Screenshot via Ezekiel Elliott's appeal hearing transcript
Screenshot via Ezekiel Elliott's appeal hearing transcript

By overreaching its power and leaving gaping holes in the transparency of its decision making process, the NFL has left an alleged victim — one that was hesitant to continue cooperating with the NFL multiple times because of the death threats she was receiving — out to dry, all over at worst conniving, at best sloppy, procedural errors. Why didn’t Friel and Roberts write a conclusion to their report? Why didn’t those in charge provide a forum for Roberts to talk to Goodell directly about her reservations? Why didn’t the NFL willingly hand over its notes about Thompson to Elliott’s team? Why did they not seem prepared to in any way defend their ruling, when the holes in the case were so easy to anticipate?

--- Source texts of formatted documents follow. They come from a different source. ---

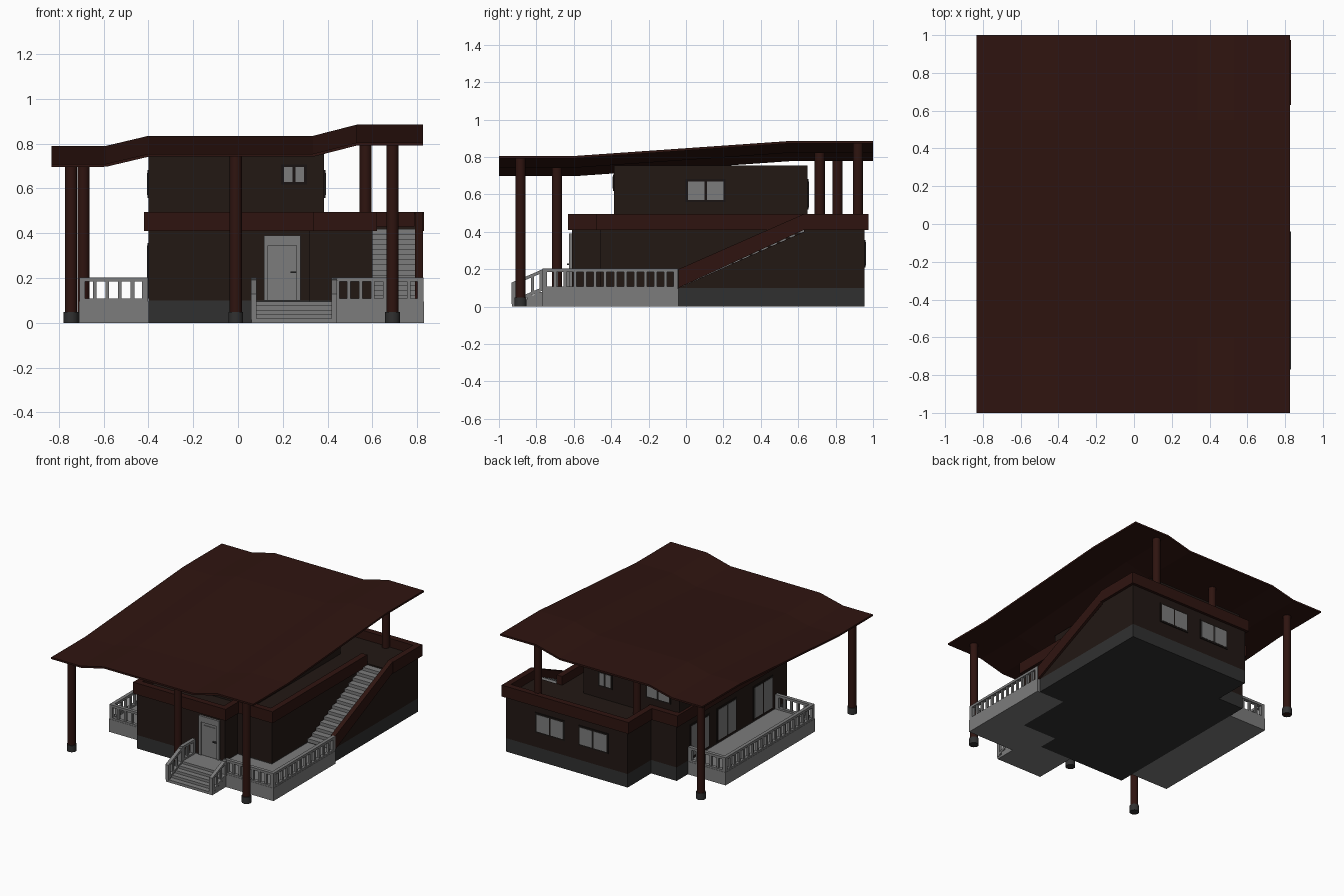
import bpy, bmesh, math
from mathutils import Vector

if "Cube" in bpy.data.objects:
    bpy.data.objects.remove(bpy.data.objects["Cube"])


def material(name, r, g, b):
    m = bpy.data.materials.new(name)
    m.diffuse_color = (r, g, b, 1)
    m.use_nodes = True
    m.node_tree.nodes["Principled BSDF"].inputs["Base Color"].default_value = m.diffuse_color
    return m


ROOF = material("dark_red_wood", .028, .007, .005)
WALL = material("dark_brown_wall", .016, .009, .007)
STONE = material("dark_stone", .03, .03, .03)
GREY = material("concrete_grey", .2, .2, .2)
FRAME = material("window_frame", .010, .007, .006)


def finish(name, bm, mat):
    bmesh.ops.recalc_face_normals(bm, faces=bm.faces)
    me = bpy.data.meshes.new(name)
    bm.to_mesh(me)
    bm.free()
    ob = bpy.data.objects.new(name, me)
    bpy.context.collection.objects.link(ob)
    me.materials.append(mat)
    return ob


def add_box(bm, x0, x1, y0, y1, z0, z1):
    vs = bmesh.ops.create_cube(bm, size=1)["verts"]
    for v in vs:
        v.co = Vector((x0 if v.co.x < 0 else x1, y0 if v.co.y < 0 else y1, z0 if v.co.z < 0 else z1))


def boxes(name, mat, *dims):
    bm = bmesh.new()
    for d in dims:
        add_box(bm, *d)
    return finish(name, bm, mat)


def extrude(name, mat, points, vec):
    bm = bmesh.new()
    f = bm.faces.new([bm.verts.new(p) for p in points])
    r = bmesh.ops.extrude_face_region(bm, geom=[f], use_keep_orig=True)
    bmesh.ops.translate(bm, vec=vec, verts=[v for v in r["geom"] if isinstance(v, bmesh.types.BMVert)])
    return finish(name, bm, mat)


# Wavy roof sheet: height is a sum of one profile across x and one along y
fx = [(-.833, 0), (-.59, 0), (-.40, .045), (.335, .045), (.53, .095), (.825, .095)]
gy = [(-1, .71), (-.6, .71), (.55, .79), (1, .79)]
bm = bmesh.new()
rows = [[bm.verts.new((x, y, a + b)) for x, a in fx] for y, b in gy]
for r0, r1 in zip(rows, rows[1:]):
    for i in range(len(fx) - 1):
        bm.faces.new((r0[i], r0[i + 1], r1[i + 1], r1[i]))
roof = finish("roof", bm, ROOF)
mod = roof.modifiers.new("thickness", "SOLIDIFY")
mod.thickness, mod.offset = .013, -1


def lerp(table, t):
    for (a, va), (b, vb) in zip(table, table[1:]):
        if t <= b:
            return va + (vb - va) * (t - a) / (b - a)
    return table[-1][1]


# Plinth, ground floor, upper floor
left_part = [(.81, .955), (-.19, .955), (-.19, .68), (-.40, .68), (-.40, -.61), (.32, -.61), (.32, -.46), (.60, -.46)]
base = left_part + [(.60, -.04), (.81, -.04)]
path = [(.81, .63)] + left_part + [(.60, .63)]
extrude("plinth", STONE, [(x, y, 0) for x, y in base], (0, 0, .1))
extrude("ground_floor_walls", WALL, [(x, y, .1) for x, y in path], (0, 0, .33))
boxes("upper_floor_walls", WALL, (-.40, .385, -.385, .65, .42, .755))


# Parapet band following the ground floor outline, open at the stair head
def offset(path, d):
    out = []
    for i, p in enumerate(path):
        n = Vector((0, 0))
        for a, b in ((i - 1, i), (i, i + 1)):
            if a >= 0 and b < len(path):
                t = (Vector(path[b]) - Vector(path[a])).normalized()
                n += Vector((t.y, -t.x))
        out.append(Vector(p) + n * d)
    return out


outer, inner = offset(path, .02), offset(path, -.025)
bm = bmesh.new()
rings = [[bm.verts.new((p.x, p.y, z)) for p, z in ((o, .41), (o, .495), (i, .495), (i, .41))]
         for o, i in zip(outer, inner)]
for a, b in zip(rings, rings[1:]):
    for k in range(4):
        bm.faces.new((a[k], a[(k + 1) % 4], b[(k + 1) % 4], b[k]))
bm.faces.new(rings[0])
bm.faces.new(rings[-1])
finish("parapet", bm, ROOF)

# Outside staircase with sloped side wall
extrude("stair_support", WALL, [(.60, -.04, .1), (.60, .63, .1), (.60, .63, .40)], (.21, 0, 0))
extrude("stair_side_wall", ROOF, [(.79, -.04, .1), (.79, -.04, .2), (.79, .63, .495), (.79, .63, .41)], (.035, 0, 0))
n, dy, dz = 14, .67 / 14, .32 / 14
boxes("stair_treads", GREY, *[(.60, .79, -.04 + i * dy, -.04 + (i + 1) * dy, .095 + i * dz, .10 + (i + 1) * dz)
                              for i in range(n)])

# Columns reaching up to the roof
columns = [(-.745, -.885, 0), (-.01, -.69, 0), (.69, -.885, 0), (-.69, .81, 0), (.57, .92, .42), (-.10, .715, .42)]


def cylinder(name, mat, x, y, z0, z1, r):
    bpy.ops.mesh.primitive_cylinder_add(vertices=20, radius=r, depth=z1 - z0, location=(x, y, (z0 + z1) / 2))
    ob = bpy.context.object
    ob.name = name
    ob.data.materials.append(mat)
    bpy.ops.object.shade_smooth_by_angle()


for x, y, z in columns:
    cylinder("column", ROOF, x, y, z, lerp(fx, x) + lerp(gy, y) - .006, .027)
    if z == 0:
        cylinder("column_base", STONE, x, y, 0, .048, .033)

# Terraces and entrance steps
boxes("left_terrace", GREY, (-.71, -.40, -.50, .55, 0, .095))
boxes("right_terrace", GREY, (.32, .83, -.77, -.46, 0, .095), (.60, .83, -.46, -.04, 0, .095),
      (.06, .32, -.77, -.61, 0, .095))
boxes("entrance_steps", GREY, *[(.06, .44, -.93 + i * .04, -.77, i * .0195, (i + 1) * .0195) for i in range(4)])


# Railings: square balusters under a handrail
def railing(name, p, q, drop=0.0):
    p, q = Vector(p), Vector(q)
    d = q - p
    count = max(2, round(d.length / .055))
    bm = bmesh.new()
    for i in range(count + 1):
        c = p + d * i / count
        z = -drop * i / count
        r = .013 if i in (0, count) else .008
        add_box(bm, c.x - r, c.x + r, c.y - r, c.y + r, max(0, .09 + z), .195 + z)
    s = Vector((d.y, -d.x)).normalized() * .013
    e = d.normalized() * .013
    for lo, hi in ((.185, .203), (.09, .108)):
        ends = [[bm.verts.new((c.x + k * s.x, c.y + k * s.y, z - f))
                 for k, z in ((-1, lo), (1, lo), (1, hi), (-1, hi))]
                for c, f in ((p - e, 0), (q + e, drop))]
        for k in range(4):
            bm.faces.new((ends[0][k], ends[0][k - 1], ends[1][k - 1], ends[1][k]))
        bm.faces.new(ends[0])
        bm.faces.new(ends[1])
    finish(name, bm, GREY)


railing("left_rail_front", (-.415, -.485), (-.695, -.485))
railing("left_rail_side", (-.695, -.485), (-.695, .535))
railing("left_rail_back", (-.695, .535), (-.415, .535))
railing("right_rail_front", (.44, -.755), (.815, -.755))
railing("right_rail_side", (.815, -.755), (.815, -.055))
for x in (.07, .43):
    railing("step_rail", (x, -.77), (x, -.92), .075)
railing("landing_rail", (.07, -.63), (.07, -.755))


# Windows: frame with two panes; axis is the wall normal, s its direction
def window(name, axis, s, pos, a, b, z0, z1):
    def slab(a, b, z0, z1, out):
        u0, u1 = sorted((pos - s * .01, pos + s * out))
        return (u0, u1, a, b, z0, z1) if axis == "x" else (a, b, u0, u1, z0, z1)
    m, t = (a + b) / 2, .012
    boxes(name + "_frame", FRAME, slab(a - t, b + t, z0 - t, z1 + t, .005))
    boxes(name + "_panes", GREY, slab(a, m - t / 2, z0, z1, .007), slab(m + t / 2, b, z0, z1, .007))


window("upper_front_window", "y", -1, -.385, .205, .295, .63, .695)
window("upper_right_window", "x", 1, .385, .01, .20, .57, .67)
window("upper_back_small_window", "y", 1, .65, .16, .25, .53, .62)
window("upper_back_window", "y", 1, .65, -.32, -.14, .55, .67)
for a in (-.43, -.005, .31):
    window("left_tall_window", "x", -1, -.40, a, a + .205, .12, .345)
for a in (-.25, .2):
    window("upper_left_window", "x", -1, -.40, a, a + .19, .57, .67)
for a in (-.02, .335):
    window("back_window", "y", 1, .955, a, a + .22, .22, .345)

# Front door with raised casing, leaf, panel and handle
boxes("door_casing", GREY, (.115, .133, -.625, -.60, .1, .39), (.262, .28, -.625, -.60, .1, .39),
      (.115, .28, -.625, -.60, .345, .39))
boxes("door_leaf", GREY, (.133, .262, -.617, -.60, .1, .345))
boxes("door_panel", GREY, (.15, .245, -.621, -.61, .12, .325))
boxes("door_handle", STONE, (.235, .262, -.635, -.62, .222, .229))
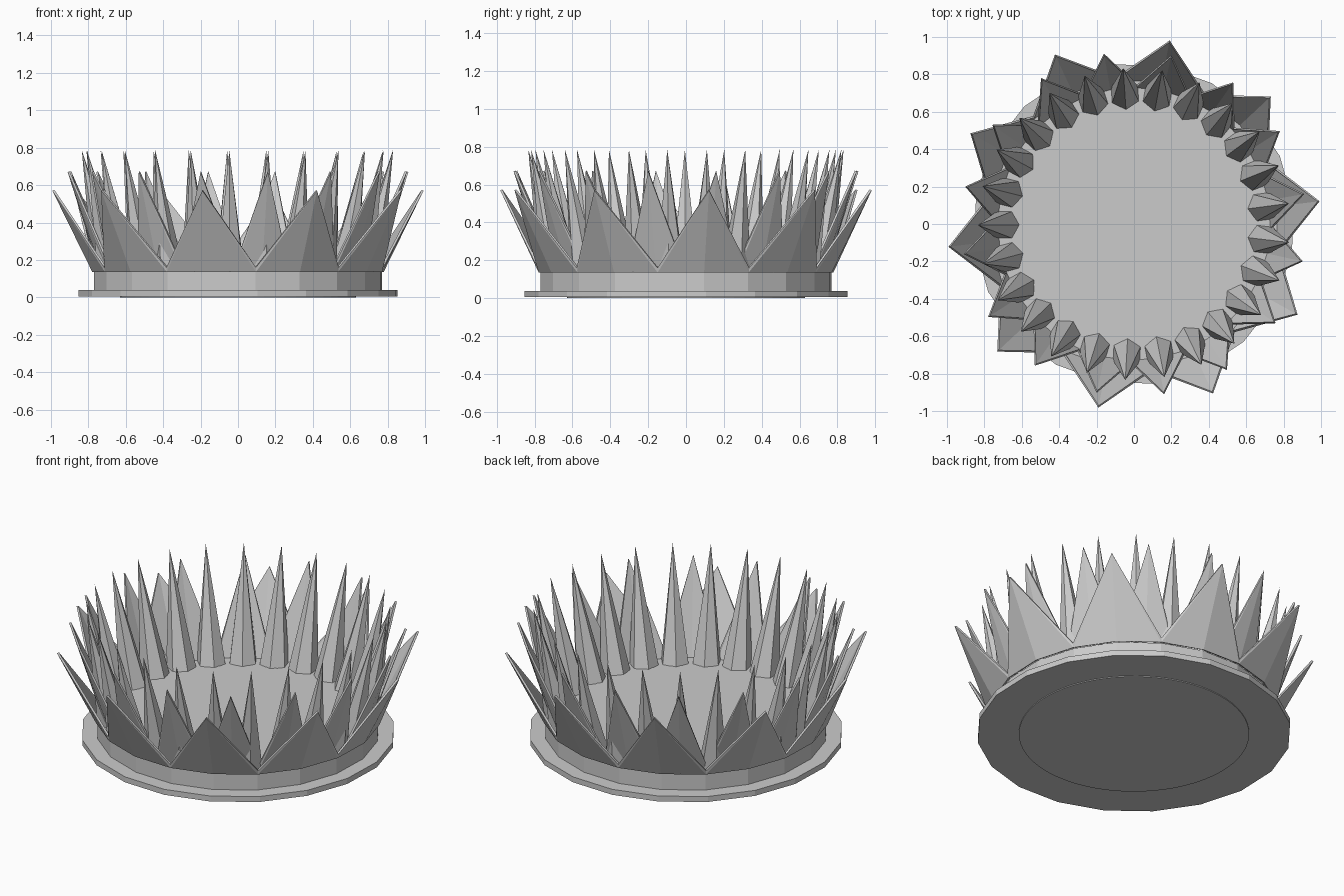
import bpy, bmesh, math
from mathutils import Vector

cube = bpy.data.objects.get("Cube")
if cube:
    bpy.data.objects.remove(cube, do_unlink=True)

grey = bpy.data.materials.new("light_grey")
grey.use_nodes = True
COLOUR = (0.6, 0.6, 0.6, 1)
grey.diffuse_color = COLOUR
grey.node_tree.nodes["Principled BSDF"].inputs["Base Color"].default_value = COLOUR

PHASE = 7


def polar(radius, degrees, z):
    a = math.radians(degrees)
    return Vector((radius * math.cos(a), radius * math.sin(a), z))


def finish(name, bm):
    bmesh.ops.recalc_face_normals(bm, faces=bm.faces)
    mesh = bpy.data.meshes.new(name)
    bm.to_mesh(mesh)
    bm.free()
    mesh.materials.append(grey)
    obj = bpy.data.objects.new(name, mesh)
    bpy.context.collection.objects.link(obj)
    return obj


def disc(name, radius, bottom, top, sides):
    """Closed upright prism."""
    bm = bmesh.new()
    rings = [[bm.verts.new(polar(radius, PHASE + i * 360 / sides, z))
              for i in range(sides)] for z in (bottom, top)]
    for ring in rings:
        bm.faces.new(ring)
    for i in range(sides):
        j = (i + 1) % sides
        bm.faces.new((rings[0][i], rings[0][j], rings[1][j], rings[1][i]))
    return finish(name, bm)


def crown_ring(name, count, phase, base_r, base_z, valley_r, valley_z, tip_r, tip_z):
    """Thin zigzag sheet whose points lean outwards."""
    bm = bmesh.new()
    step = 180 / count
    base, rim = [], []
    for i in range(2 * count):
        angle = phase + i * step
        r, z = (valley_r, valley_z) if i % 2 else (tip_r, tip_z)
        base.append(bm.verts.new(polar(base_r, angle, base_z)))
        rim.append(bm.verts.new(polar(r, angle, z)))
    for i in range(2 * count):
        j = (i + 1) % (2 * count)
        tip, valley = (j, i) if i % 2 else (i, j)
        bm.faces.new((base[i], base[j], rim[tip]))
        bm.faces.new((base[valley], rim[valley], rim[tip]))
    obj = finish(name, bm)
    shell = obj.modifiers.new("thickness", "SOLIDIFY")
    shell.thickness = 0.012
    shell.offset = -1
    return obj


def cone_ring(name, count, phase, base_r, base_z, size, sides, tip_r, tip_z):
    """Ring of separate faceted spikes leaning outwards."""
    bm = bmesh.new()
    for k in range(count):
        angle = phase + k * 360 / count
        centre = polar(base_r, angle, base_z)
        tip = bm.verts.new(polar(tip_r, angle, tip_z))
        ring = [bm.verts.new(centre + polar(size, angle + 180 + i * 360 / sides, 0))
                for i in range(sides)]
        bm.faces.new(ring)
        for i in range(sides):
            bm.faces.new((ring[i], ring[(i + 1) % sides], tip))
    return finish(name, bm)


# Base plate, raised rim and round floor
disc("base_flange", 0.86, 0.005, 0.038, 20)
disc("rim", 0.775, 0.038, 0.136, 20)
disc("floor", 0.63, 0, 0.138, 64)

# Three rows of spikes, from the outside in
crown_ring("outer_spikes", 10, PHASE, 0.785, 0.136, 0.79, 0.16, 1.0, 0.57)
crown_ring("middle_spikes", 16, 10, 0.74, 0.136, 0.745, 0.17, 0.925, 0.67)
cone_ring("inner_spikes", 25, 7.6, 0.695, 0.136, 0.082, 6, 0.835, 0.785)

One of the things that really set this investigation apart from the others was that Thompson actually cooperated with the NFL. The league certainly hasn’t acted in a way that would inspire other victims to feel safe working with them in the future; intimate details of Thompson’s private life are all over the internet, Cowboys fans are constantly harassing her, and her credibility is a subject of debate in media circles, in the stands, and in the court room.

Meanwhile, players have no reason to trust that NFL investigations will be transparent going forward, the league’s premiere franchise is in flux, and millions upon millions of dollars have been spent on court cases — money that could have been much better spent by, say, donating to domestic violence shelters.  And the league is scrambling to cover its bases — it even went back and increased Josh Brown’s suspension from last season, even though he’s not in the league anymore.

The NFL said that it would get it right the next time it looked at a domestic violence case, but all it has done is wrong everyone involved in the process.